Following their rapid increase in popularity, the FAA has issued new guidelines stating that no drone could fly in the US without first being registered.
The new FAA policy announced Monday is intended to help the US government track drones, in light of about 100 UAVs reported monthly to have flown dangerously near passenger airliners.
Drones and model airplanes are forbidden in US airspace to fly higher than 122 meters or within 8 kilometers of an airport.
According to the FAA, some 800,000 drones will be purchased in the US by the end of the year, bringing the total number of drones sold in 2015 to about 1.6 million.
In the case of violations, officials will be easily able to find the drone's owner by a unique registration number.
"Registration gives us the opportunity to educate these new airspace users before they fly so they know the airspace rules and understand they are accountable to the public for flying responsibly," said FAA Administrator Huerta.
The registration process for drones weighing from 250 grams to 25 kilograms is promised by the agency to be user-friendly. The cost is anticipated to be $5 and be renewed every three years.
To complete the registration procedure, a drone owner must provide name, billing address and email to allow for identity and credit card payments to be verified, according to the FAA.

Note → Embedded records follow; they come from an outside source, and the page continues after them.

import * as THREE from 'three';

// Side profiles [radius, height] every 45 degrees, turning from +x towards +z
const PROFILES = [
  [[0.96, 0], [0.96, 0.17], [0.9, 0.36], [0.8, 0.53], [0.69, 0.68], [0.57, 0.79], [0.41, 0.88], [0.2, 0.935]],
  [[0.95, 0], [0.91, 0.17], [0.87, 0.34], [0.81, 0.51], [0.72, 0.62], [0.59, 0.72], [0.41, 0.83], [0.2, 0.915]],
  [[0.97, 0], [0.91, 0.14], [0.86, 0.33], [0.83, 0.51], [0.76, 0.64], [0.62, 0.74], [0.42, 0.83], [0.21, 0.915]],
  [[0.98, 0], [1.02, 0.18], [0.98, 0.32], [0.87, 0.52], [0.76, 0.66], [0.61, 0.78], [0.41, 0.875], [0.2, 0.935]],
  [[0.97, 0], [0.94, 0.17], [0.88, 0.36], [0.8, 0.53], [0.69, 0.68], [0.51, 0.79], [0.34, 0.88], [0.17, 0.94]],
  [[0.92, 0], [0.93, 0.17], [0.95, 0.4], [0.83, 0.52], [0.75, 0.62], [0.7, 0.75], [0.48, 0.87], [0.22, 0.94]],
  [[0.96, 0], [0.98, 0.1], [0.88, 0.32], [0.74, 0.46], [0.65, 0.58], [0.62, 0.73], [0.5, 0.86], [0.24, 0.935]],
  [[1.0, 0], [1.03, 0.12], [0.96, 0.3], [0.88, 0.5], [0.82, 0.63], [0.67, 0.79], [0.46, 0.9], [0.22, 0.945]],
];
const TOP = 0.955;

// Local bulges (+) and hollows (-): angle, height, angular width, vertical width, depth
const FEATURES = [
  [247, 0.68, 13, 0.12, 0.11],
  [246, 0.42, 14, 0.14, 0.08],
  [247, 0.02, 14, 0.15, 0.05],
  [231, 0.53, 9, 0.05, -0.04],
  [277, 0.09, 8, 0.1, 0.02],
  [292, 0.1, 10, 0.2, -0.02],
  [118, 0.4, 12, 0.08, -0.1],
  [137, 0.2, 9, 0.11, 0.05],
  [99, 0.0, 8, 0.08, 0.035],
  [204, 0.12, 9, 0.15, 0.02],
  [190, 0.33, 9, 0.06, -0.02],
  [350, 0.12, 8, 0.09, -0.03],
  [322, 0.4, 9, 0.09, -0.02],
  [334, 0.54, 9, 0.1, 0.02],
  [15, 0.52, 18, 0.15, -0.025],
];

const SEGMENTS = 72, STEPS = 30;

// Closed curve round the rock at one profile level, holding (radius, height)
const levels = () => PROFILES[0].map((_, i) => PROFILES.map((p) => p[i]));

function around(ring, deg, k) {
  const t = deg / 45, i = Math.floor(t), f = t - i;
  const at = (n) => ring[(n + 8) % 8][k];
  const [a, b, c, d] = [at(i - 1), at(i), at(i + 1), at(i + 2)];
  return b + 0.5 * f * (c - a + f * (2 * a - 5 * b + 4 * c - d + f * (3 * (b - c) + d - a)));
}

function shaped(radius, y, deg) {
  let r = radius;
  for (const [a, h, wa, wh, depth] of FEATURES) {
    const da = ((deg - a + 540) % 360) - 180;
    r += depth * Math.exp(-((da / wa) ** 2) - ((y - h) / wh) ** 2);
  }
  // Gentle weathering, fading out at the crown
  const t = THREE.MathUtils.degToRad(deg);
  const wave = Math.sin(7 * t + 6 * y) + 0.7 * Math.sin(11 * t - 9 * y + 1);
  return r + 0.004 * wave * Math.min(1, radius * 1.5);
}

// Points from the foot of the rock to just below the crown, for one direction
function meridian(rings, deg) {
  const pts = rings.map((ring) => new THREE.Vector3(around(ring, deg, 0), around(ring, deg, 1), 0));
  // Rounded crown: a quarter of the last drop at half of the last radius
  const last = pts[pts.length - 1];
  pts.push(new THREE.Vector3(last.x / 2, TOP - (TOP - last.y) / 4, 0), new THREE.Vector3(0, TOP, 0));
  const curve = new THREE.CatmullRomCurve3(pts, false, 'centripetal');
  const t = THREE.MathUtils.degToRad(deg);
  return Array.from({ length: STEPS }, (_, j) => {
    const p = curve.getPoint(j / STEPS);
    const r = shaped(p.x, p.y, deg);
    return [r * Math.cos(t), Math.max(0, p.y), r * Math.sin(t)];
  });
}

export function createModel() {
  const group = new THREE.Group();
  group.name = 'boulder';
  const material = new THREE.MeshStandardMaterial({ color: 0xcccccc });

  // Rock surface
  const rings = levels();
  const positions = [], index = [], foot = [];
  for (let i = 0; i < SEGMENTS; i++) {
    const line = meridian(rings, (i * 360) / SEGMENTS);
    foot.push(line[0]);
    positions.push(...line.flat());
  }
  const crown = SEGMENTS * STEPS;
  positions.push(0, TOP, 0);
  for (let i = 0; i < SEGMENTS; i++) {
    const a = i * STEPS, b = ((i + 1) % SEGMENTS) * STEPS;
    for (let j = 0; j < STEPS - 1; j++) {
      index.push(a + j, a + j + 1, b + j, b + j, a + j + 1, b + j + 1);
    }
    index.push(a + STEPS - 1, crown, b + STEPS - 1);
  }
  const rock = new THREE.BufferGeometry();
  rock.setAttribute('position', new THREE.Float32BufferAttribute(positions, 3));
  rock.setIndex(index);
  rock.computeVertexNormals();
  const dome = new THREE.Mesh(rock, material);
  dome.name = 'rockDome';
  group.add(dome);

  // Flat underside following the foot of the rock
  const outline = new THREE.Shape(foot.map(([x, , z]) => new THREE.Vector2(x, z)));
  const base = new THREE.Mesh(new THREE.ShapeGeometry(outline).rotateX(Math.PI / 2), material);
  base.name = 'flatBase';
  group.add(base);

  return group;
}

Over the past year drone owner profiles have been analyzed and results unsurprisingly show that most have little or no aviation experience.
"Make no mistake: unmanned aircraft enthusiast are aviators, and with that title comes a great deal of responsibility," said U.S. Transportation Secretary Anthony Foxx.
"They have the responsibility to fly safely, and there are rules and regulations that apply to them," said Deputy FAA Administrator Michael Whitaker.
Not everybody is excited about the new measures. The Indiana-based Academy of Model Aeronautics based in the town of Muncie claims the new requirements are an "unnecessary burden for our more than 185,000 members who have been operating safely for decades."
According to the modeling academy, the new procedure contradicts with a 2012 law enacted by Congress that prohibits the FAA from regulating unmanned aerial systems used by its members. But the drone registration requirement doesn't indicate that the FAA has broken a law, said Whitaker.
The new FAA requirements saw large support from aviation organizations and private companies, who joined the Agency to call on consumers to promote safety.
The new measures are due primarily to rising concerns that drones, like birds, can be sucked into aircraft engines and cause accidents.
At least 28 incidents were reported in 2015 in which pilots had to quickly deviate from course after drones were spotted in their flight path.